**Assignment**
Needed from the data below: all lines that contain the word "Vector".

Stored data:
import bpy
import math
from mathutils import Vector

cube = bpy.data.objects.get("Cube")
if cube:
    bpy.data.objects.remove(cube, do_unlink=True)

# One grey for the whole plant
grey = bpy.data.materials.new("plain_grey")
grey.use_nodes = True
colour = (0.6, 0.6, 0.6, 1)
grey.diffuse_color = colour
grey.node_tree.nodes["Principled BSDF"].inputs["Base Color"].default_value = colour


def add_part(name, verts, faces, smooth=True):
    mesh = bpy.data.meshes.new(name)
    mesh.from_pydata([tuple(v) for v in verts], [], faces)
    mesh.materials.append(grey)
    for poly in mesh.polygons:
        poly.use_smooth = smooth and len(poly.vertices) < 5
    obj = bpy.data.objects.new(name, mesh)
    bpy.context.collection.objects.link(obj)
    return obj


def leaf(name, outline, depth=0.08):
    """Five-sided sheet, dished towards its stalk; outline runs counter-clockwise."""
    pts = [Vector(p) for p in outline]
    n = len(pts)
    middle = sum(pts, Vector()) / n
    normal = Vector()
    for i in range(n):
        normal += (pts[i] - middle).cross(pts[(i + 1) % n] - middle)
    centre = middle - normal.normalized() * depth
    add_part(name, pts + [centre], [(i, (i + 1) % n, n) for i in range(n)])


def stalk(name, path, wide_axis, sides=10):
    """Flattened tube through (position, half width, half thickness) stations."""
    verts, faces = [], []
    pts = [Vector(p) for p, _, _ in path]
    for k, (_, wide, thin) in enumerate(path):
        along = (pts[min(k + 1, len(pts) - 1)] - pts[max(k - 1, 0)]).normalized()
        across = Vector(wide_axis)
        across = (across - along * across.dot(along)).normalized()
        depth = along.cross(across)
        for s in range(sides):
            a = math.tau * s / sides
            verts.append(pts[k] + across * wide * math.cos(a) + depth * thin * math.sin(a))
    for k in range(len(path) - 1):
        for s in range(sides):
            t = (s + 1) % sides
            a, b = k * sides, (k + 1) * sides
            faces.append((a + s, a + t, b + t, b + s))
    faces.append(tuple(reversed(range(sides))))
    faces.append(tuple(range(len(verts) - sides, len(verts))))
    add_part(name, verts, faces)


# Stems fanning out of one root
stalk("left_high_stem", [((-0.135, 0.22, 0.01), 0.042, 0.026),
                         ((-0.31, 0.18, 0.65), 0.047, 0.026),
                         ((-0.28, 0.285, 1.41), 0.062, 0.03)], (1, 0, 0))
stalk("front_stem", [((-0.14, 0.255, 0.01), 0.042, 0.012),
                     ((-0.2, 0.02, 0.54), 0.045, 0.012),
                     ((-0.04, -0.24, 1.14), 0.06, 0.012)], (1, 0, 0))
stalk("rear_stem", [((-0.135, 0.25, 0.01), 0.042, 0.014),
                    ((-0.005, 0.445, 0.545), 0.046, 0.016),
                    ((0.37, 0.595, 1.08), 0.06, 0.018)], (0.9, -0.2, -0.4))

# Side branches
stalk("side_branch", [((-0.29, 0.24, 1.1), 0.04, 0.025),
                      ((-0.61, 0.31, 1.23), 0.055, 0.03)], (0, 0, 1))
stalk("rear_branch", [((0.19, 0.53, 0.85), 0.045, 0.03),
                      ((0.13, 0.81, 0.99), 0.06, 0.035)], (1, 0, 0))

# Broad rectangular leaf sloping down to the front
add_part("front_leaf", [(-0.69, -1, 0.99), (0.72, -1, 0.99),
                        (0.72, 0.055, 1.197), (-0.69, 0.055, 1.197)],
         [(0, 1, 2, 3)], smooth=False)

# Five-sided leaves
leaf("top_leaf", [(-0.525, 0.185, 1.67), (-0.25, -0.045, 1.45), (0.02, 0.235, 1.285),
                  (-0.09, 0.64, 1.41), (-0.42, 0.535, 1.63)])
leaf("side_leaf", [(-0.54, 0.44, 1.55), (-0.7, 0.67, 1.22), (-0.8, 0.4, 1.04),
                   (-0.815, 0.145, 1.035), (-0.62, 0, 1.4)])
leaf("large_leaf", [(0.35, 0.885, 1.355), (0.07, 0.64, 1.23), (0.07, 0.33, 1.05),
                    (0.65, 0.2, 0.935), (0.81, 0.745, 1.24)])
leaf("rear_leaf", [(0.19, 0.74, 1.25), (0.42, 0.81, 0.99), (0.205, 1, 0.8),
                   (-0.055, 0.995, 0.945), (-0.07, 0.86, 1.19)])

**Problem solution**
from mathutils import Vector
    pts = [Vector(p) for p in outline]
    middle = sum(pts, Vector()) / n
    normal = Vector()
    pts = [Vector(p) for p, _, _ in path]
        across = Vector(wide_axis)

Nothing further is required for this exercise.